Required work —
Please copy each line of the records below that holds the word "finish".

Stored data:
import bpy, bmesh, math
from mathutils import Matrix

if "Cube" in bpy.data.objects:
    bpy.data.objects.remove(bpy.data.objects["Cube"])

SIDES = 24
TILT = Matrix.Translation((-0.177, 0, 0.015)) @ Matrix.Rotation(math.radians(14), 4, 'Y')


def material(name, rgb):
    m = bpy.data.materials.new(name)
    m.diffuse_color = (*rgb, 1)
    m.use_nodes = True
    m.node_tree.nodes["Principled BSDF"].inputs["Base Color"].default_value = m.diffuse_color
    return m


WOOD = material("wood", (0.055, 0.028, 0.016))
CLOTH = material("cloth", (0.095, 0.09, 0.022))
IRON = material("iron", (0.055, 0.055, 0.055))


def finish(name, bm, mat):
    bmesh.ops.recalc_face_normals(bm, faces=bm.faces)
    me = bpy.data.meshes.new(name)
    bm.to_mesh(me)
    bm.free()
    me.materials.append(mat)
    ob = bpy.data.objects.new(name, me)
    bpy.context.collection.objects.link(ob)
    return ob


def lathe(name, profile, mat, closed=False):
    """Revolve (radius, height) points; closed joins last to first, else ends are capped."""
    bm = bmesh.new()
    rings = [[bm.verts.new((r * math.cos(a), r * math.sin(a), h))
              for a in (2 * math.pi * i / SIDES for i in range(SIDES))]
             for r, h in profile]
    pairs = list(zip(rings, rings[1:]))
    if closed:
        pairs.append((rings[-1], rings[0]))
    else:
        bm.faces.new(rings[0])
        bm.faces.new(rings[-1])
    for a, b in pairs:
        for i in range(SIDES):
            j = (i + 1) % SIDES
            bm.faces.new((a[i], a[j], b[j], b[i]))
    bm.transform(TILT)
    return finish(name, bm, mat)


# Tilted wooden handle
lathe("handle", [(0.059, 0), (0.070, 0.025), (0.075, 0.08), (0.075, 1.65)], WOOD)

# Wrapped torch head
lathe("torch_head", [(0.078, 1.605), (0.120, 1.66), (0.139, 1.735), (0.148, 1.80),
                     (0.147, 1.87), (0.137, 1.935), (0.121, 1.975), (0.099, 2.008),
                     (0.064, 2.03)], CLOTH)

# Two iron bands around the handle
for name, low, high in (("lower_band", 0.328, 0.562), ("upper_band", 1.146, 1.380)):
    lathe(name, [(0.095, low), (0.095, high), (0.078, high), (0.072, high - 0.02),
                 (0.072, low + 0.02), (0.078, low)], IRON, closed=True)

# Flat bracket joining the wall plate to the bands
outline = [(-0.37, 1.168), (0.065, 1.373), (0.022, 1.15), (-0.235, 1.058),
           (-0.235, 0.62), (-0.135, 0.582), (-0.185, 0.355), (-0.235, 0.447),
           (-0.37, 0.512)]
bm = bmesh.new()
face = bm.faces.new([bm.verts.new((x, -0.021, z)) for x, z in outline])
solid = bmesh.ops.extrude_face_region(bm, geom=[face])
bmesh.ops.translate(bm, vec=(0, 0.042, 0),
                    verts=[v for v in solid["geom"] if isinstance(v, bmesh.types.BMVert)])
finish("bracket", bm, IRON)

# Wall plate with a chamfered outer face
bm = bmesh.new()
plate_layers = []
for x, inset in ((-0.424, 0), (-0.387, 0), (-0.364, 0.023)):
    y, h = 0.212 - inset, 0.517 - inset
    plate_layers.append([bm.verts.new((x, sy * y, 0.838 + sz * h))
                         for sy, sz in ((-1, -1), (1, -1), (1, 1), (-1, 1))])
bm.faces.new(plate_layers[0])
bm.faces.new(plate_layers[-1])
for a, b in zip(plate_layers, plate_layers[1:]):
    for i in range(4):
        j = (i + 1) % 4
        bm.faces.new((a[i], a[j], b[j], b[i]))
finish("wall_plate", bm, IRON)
...
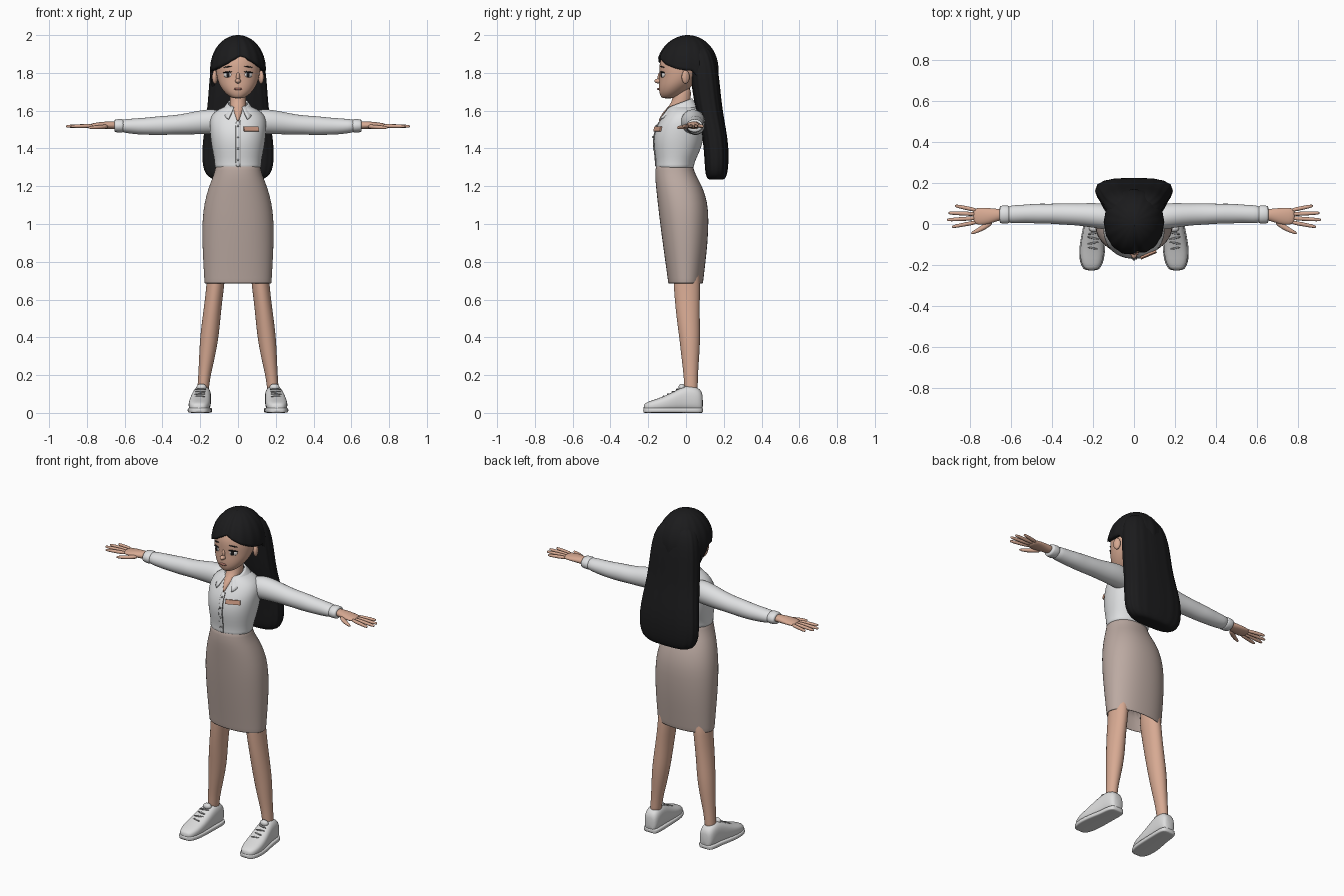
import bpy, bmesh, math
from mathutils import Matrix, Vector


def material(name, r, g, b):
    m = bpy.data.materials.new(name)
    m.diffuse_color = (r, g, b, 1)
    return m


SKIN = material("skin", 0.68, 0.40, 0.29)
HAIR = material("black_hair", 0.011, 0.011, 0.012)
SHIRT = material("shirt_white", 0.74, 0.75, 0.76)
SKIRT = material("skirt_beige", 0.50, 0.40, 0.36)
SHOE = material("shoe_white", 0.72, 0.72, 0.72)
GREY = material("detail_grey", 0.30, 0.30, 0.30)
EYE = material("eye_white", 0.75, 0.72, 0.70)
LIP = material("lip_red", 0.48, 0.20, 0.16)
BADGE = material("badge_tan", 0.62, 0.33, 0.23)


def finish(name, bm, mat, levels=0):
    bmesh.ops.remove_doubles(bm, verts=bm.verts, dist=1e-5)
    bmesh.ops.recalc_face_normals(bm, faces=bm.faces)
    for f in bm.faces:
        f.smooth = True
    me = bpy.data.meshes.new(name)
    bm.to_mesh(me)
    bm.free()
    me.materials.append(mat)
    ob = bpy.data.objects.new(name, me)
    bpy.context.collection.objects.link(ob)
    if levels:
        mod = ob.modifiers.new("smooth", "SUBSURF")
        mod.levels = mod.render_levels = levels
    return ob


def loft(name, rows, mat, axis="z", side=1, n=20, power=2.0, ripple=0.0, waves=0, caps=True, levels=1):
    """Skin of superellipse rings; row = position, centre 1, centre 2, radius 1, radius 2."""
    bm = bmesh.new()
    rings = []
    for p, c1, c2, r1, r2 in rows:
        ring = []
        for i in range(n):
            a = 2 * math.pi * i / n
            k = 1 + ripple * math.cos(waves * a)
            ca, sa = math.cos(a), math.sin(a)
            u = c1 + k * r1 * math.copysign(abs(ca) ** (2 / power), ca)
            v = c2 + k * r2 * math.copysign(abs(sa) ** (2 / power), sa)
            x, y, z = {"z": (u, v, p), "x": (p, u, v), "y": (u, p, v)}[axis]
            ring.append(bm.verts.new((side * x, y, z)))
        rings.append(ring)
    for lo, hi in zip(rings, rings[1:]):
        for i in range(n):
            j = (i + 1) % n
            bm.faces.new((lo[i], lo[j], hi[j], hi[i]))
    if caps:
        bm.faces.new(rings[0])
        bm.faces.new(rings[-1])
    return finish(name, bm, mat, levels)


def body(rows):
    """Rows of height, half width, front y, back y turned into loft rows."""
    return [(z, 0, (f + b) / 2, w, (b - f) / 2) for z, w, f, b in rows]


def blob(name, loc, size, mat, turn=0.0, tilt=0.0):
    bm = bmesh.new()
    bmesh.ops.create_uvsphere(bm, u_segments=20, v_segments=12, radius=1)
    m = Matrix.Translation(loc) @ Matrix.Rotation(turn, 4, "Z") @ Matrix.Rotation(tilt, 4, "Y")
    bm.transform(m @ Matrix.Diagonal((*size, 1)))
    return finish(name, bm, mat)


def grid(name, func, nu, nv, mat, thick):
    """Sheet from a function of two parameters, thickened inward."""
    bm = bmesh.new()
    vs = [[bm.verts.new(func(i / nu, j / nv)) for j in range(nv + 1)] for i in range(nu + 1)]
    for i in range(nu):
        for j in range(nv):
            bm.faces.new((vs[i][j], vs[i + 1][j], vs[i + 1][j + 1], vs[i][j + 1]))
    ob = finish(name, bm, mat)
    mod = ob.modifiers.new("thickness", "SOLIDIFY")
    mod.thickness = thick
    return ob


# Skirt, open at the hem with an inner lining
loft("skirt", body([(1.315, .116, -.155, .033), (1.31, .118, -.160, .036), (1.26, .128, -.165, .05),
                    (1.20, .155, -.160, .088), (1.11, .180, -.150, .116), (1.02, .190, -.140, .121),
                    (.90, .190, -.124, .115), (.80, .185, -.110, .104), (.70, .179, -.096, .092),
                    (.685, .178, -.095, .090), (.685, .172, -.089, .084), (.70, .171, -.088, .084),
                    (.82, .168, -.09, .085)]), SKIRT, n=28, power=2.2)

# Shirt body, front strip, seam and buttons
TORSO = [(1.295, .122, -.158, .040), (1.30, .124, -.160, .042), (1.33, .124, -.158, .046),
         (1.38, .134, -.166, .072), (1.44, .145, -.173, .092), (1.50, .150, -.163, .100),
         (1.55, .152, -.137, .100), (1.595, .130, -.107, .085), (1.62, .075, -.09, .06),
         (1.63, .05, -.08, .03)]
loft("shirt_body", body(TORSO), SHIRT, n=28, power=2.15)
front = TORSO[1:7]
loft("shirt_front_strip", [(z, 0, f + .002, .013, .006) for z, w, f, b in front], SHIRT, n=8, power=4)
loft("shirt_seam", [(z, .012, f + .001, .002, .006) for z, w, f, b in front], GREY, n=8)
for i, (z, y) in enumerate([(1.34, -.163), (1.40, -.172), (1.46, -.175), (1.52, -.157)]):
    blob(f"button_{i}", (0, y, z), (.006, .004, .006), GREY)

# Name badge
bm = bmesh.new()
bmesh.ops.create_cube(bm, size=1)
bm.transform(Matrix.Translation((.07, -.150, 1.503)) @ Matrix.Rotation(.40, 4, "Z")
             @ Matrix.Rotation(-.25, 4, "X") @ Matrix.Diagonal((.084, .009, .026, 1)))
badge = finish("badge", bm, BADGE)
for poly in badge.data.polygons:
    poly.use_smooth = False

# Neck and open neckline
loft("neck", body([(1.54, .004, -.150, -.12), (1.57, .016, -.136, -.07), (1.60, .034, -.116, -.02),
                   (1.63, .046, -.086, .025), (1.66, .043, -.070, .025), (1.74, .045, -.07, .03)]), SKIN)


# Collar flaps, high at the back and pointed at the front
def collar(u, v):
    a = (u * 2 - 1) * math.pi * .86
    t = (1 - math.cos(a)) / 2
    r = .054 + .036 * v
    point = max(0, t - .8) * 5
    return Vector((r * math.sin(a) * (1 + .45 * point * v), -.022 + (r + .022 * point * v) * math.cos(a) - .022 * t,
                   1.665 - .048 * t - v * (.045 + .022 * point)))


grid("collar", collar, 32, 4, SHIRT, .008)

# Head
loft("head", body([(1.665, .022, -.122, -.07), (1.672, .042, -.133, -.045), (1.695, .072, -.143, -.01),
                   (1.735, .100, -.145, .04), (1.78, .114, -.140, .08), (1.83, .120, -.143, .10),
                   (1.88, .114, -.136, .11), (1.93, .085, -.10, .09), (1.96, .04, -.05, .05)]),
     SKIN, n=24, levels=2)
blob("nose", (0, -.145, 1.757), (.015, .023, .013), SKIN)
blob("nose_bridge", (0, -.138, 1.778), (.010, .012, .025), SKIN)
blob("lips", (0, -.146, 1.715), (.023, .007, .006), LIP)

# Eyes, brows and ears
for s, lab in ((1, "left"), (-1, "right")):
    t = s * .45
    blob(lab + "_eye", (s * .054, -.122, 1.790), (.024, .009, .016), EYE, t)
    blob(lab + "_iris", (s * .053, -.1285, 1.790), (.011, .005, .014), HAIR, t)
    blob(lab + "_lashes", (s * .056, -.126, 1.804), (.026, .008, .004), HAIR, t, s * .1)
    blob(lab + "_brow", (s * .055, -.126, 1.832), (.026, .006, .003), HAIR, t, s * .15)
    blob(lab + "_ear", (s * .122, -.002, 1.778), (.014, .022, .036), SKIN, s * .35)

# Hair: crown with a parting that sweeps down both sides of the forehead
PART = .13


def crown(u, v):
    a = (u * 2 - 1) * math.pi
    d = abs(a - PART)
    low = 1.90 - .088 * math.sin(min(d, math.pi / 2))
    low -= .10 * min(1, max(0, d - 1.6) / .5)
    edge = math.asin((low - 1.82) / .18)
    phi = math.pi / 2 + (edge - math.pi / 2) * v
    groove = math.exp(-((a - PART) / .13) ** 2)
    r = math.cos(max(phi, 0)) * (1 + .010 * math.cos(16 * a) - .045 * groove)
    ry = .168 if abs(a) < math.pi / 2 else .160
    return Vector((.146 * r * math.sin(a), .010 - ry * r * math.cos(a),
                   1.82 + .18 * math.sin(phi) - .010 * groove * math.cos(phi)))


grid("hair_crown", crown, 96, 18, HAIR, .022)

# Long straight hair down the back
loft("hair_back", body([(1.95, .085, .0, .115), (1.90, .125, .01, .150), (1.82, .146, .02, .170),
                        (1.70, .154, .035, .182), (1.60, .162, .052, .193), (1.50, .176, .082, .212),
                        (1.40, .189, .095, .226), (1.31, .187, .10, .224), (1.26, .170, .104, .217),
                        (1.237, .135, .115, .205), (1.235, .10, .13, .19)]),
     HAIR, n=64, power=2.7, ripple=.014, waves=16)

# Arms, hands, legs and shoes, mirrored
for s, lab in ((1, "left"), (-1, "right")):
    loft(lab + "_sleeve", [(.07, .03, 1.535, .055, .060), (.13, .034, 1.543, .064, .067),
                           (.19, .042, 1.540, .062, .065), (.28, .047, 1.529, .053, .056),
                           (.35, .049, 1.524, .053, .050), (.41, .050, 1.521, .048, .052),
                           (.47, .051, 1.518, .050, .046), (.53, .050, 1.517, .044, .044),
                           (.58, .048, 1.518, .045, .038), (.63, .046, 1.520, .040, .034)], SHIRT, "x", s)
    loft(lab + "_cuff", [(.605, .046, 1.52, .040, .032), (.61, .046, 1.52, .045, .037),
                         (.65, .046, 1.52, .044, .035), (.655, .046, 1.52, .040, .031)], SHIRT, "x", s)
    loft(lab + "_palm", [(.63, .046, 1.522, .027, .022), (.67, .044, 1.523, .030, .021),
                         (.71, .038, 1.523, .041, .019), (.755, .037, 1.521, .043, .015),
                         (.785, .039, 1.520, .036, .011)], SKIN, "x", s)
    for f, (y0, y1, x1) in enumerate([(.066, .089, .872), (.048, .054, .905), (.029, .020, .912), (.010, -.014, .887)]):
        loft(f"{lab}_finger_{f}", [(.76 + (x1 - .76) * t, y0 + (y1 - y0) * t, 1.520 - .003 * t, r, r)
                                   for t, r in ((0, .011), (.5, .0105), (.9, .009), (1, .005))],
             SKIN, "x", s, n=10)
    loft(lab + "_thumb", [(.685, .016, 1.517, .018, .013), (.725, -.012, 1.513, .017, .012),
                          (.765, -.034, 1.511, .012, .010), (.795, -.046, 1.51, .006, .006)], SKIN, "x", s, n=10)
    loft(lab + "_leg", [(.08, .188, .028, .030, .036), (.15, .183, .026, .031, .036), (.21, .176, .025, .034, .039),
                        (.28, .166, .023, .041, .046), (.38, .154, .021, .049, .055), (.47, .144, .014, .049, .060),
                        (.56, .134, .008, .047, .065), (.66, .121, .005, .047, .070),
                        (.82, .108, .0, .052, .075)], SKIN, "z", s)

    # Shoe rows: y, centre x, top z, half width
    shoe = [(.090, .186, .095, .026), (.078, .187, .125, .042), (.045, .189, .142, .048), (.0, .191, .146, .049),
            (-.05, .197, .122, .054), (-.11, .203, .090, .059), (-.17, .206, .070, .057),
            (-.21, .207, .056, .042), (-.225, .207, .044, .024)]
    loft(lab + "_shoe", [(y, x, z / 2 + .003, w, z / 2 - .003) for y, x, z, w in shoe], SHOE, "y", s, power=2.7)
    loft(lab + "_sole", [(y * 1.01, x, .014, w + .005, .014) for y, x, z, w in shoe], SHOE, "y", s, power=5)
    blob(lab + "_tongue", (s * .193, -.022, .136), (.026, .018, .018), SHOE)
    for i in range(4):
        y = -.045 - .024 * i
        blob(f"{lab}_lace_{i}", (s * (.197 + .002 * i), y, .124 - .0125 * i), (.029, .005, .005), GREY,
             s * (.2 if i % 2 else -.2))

Response below —
def finish(name, bm, mat):
    return finish(name, bm, mat)
finish("bracket", bm, IRON)
finish("wall_plate", bm, IRON)
def finish(name, bm, mat, levels=0):
    return finish(name, bm, mat, levels)
    return finish(name, bm, mat)
    ob = finish(name, bm, mat)
badge = finish("badge", bm, BADGE)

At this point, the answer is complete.